* **What you will do**
In the entries below, which lines run from the one containing "# Case: banded" to the one containing "(.11, -.25, .21)]"? Copy exactly those lines, ends included, and no others.

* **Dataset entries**

....

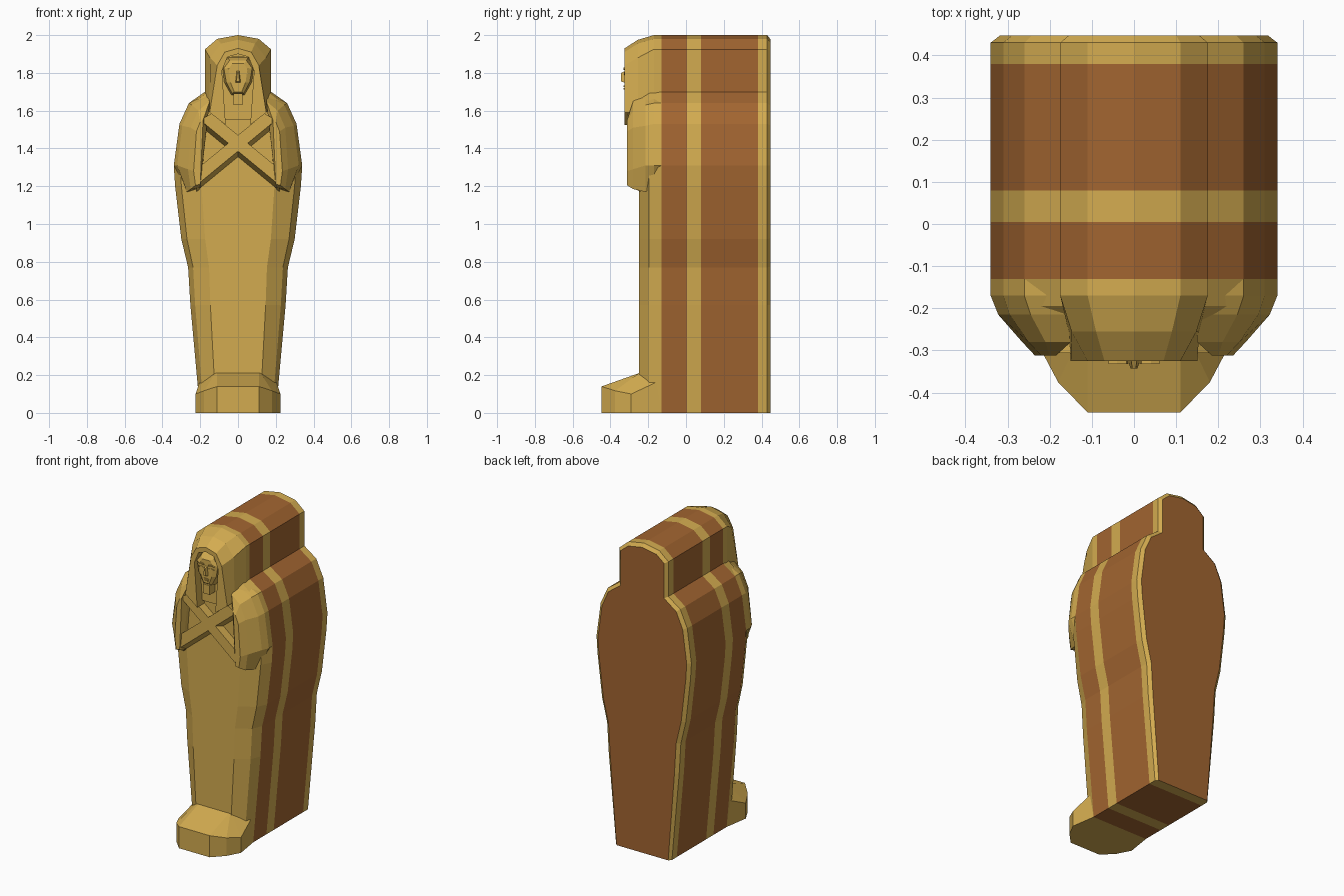
import bpy, bmesh

if "Cube" in bpy.data.objects:
    bpy.data.objects.remove(bpy.data.objects["Cube"])


def material(name, rgb):
    m = bpy.data.materials.new(name)
    m.diffuse_color = (*rgb, 1)
    m.use_nodes = True
    m.node_tree.nodes["Principled BSDF"].inputs["Base Color"].default_value = m.diffuse_color
    return m


GOLD = material("gold", (0.65, 0.41, 0.08))
BROWN = material("brown", (0.36, 0.13, 0.03))


def finish(name, bm):
    bmesh.ops.recalc_face_normals(bm, faces=bm.faces)
    me = bpy.data.meshes.new(name)
    bm.to_mesh(me)
    bm.free()
    me.materials.append(GOLD)
    me.materials.append(BROWN)
    ob = bpy.data.objects.new(name, me)
    bpy.context.collection.objects.link(ob)
    return ob


def loft_bm(rings, mats=None):
    """Skin closed rings of equal length and cap both ends."""
    bm = bmesh.new()
    vs = [[bm.verts.new(p) for p in r] for r in rings]
    n = len(rings[0])
    for k, (a, b) in enumerate(zip(vs, vs[1:])):
        for i in range(n):
            j = (i + 1) % n
            bm.faces.new((a[i], a[j], b[j], b[i])).material_index = mats[k] if mats else 0
    bm.faces.new(vs[0])
    last = bm.faces.new(vs[-1])
    return bm, last


def loft(name, rings):
    return finish(name, loft_bm(rings)[0])


def mirror_pts(half):
    """Right half from one end to the other, closed by its mirrored half."""
    return half + [(-p[0], *p[1:]) for p in reversed(half) if p[0] > 1e-6]


def at_y(pts, y):
    return [(x, y, z) for x, z in pts]


def flip(rings, s):
    return [[(s * x, y, z) for x, y, z in r] for r in rings]


# Outline of the body, shared by case and lid
BODY = [(.2, 0), (.252, .57), (.264, .77), (.3, .92), (.333, 1.2),
        (.34, 1.31), (.31, 1.53), (.26, 1.64), (.175, 1.70)]
HEAD = [(.175, 1.925), (.11, 1.98), (0, 2)]

# Case: banded extrusion with a bevelled back rim
outline = mirror_pts(BODY + HEAD)
bm, back = loft_bm([at_y(outline, y) for y in (-.13, .005, .08, .38, .43)], [1, 0, 1, 0])
bmesh.ops.recalc_face_normals(bm, faces=bm.faces)
bmesh.ops.inset_region(bm, faces=[back], thickness=.022, depth=0)
for v in back.verts:
    v.co.y = .447
    if v.co.z < .1:
        v.co.z = 0
back.material_index = 1
finish("case", bm)

# Faceted body lid
loft("body_lid", [[(x, y, z) for x, y, z in mirror_pts(
    [(w, -.13, z), (.9 * w, -.195, z), (.58 * w, -.25, z)])] for w, z in BODY])

# Foot block
foot = [(.2, -.13, .175), (.225, -.29, .10), (.18, -.375, .117), (.11, -.447, .14)]
ridge = [(.19, -.13, .18), (.13, -.245, .205), (.12, -.25, .21), (.11, -.25, .21)]
loft("foot", [mirror_pts([(x, y, 0) for x, y, z in foot]), mirror_pts(foot), mirror_pts(ridge)])

# Upper arms and crossed forearms
arm = [
    at_y([(.18, 1.29), (.32, 1.29), (.34, 1.31), (.31, 1.53), (.26, 1.64), (.16, 1.69)], -.13),
    at_y([(.18, 1.2), (.28, 1.19), (.34, 1.31), (.31, 1.53), (.26, 1.64), (.16, 1.69)], -.17),
    at_y([(.19, 1.19), (.27, 1.17), (.322, 1.31), (.295, 1.52), (.245, 1.63), (.15, 1.68)], -.215),
    at_y([(.2, 1.195), (.25, 1.185), (.265, 1.29), (.25, 1.51), (.21, 1.6), (.15, 1.65)], -.28),
    at_y([(.2, 1.21), (.225, 1.205), (.235, 1.28), (.22, 1.49), (.2, 1.54), (.185, 1.55)], -.312),
]
forearm = [
    at_y([(.22, 1.17), (.22, 1.29), (-.14, 1.585), (-.2, 1.515)], -.24),
    at_y([(.22, 1.205), (.22, 1.29), (-.14, 1.585), (-.2, 1.55)], -.306),
]
for s, side in ((1, "right"), (-1, "left")):
    loft(side + "_upper_arm", flip(arm, s))
    loft(side + "_forearm", flip(forearm, s))

# Headdress: a closed cross-section swept over the arch, ending in lappets
arches = [
    (-.13, [(.175, 1.66)] + HEAD),
    (-.17, [(.175, 1.66)] + HEAD),
    (-.255, [(.155, 1.595), (.148, 1.88), (.09, 1.955), (0, 1.975)]),
    (-.325, [(.15, 1.59), (.11, 1.84), (.07, 1.91), (0, 1.93)]),
    (-.325, [(.065, 1.525), (.085, 1.81), (.055, 1.885), (0, 1.9)]),
    (-.25, [(.065, 1.525), (.085, 1.81), (.055, 1.885), (0, 1.9)]),
]
half = [[(a[i][0], y, a[i][1]) for y, a in arches] for i in range(4)]
loft("headdress", half + flip(half[2::-1], -1))

# Neck, face and chin beard
neck = mirror_pts([(.09, 1.55), (.09, 1.82), (.05, 1.89)])
loft("neck", [at_y(neck, -.13), at_y(neck, -.27)])
loft("face", [at_y(mirror_pts([(.035, 1.68), (.075, 1.75), (.085, 1.83), (.055, 1.885)]), -.26),
              at_y(mirror_pts([(.03, 1.69), (.062, 1.75), (.075, 1.825), (.045, 1.865)]), -.312),
              at_y(mirror_pts([(.02, 1.7), (.04, 1.75), (.05, 1.82), (.03, 1.85)]), -.325)])
loft("beard", [at_y(mirror_pts([(.025, 1.63), (.025, 1.69)]), y) for y in (-.26, -.325)])

# Facial features
loft("nose", [at_y(mirror_pts([(.017, 1.745), (.008, 1.815)]), -.315),
              at_y(mirror_pts([(.008, 1.755), (.004, 1.80)]), -.343)])
for z, w in ((1.728, .02), (1.716, .015)):
    loft("lip", [at_y(mirror_pts([(w, z - .004), (w * .7, z + .004)]), y) for y in (-.31, -.331)])
for s, side in ((1, "right"), (-1, "left")):
    eye = [(.016, 1.797), (.034, 1.79), (.056, 1.797), (.034, 1.805)]
    brow = [(.014, 1.815), (.06, 1.82), (.04, 1.828), (.018, 1.823)]
    loft(side + "_eye", flip([at_y(eye, y) for y in (-.30, -.328)], s))
    loft(side + "_brow", flip([at_y(brow, y) for y in (-.30, -.332)], s))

....

* **Answer for the task**
# Case: banded extrusion with a bevelled back rim
outline = mirror_pts(BODY + HEAD)
bm, back = loft_bm([at_y(outline, y) for y in (-.13, .005, .08, .38, .43)], [1, 0, 1, 0])
bmesh.ops.recalc_face_normals(bm, faces=bm.faces)
bmesh.ops.inset_region(bm, faces=[back], thickness=.022, depth=0)
for v in back.verts:
    v.co.y = .447
    if v.co.z < .1:
        v.co.z = 0
back.material_index = 1
finish("case", bm)

# Faceted body lid
loft("body_lid", [[(x, y, z) for x, y, z in mirror_pts(
    [(w, -.13, z), (.9 * w, -.195, z), (.58 * w, -.25, z)])] for w, z in BODY])

# Foot block
foot = [(.2, -.13, .175), (.225, -.29, .10), (.18, -.375, .117), (.11, -.447, .14)]
ridge = [(.19, -.13, .18), (.13, -.245, .205), (.12, -.25, .21), (.11, -.25, .21)]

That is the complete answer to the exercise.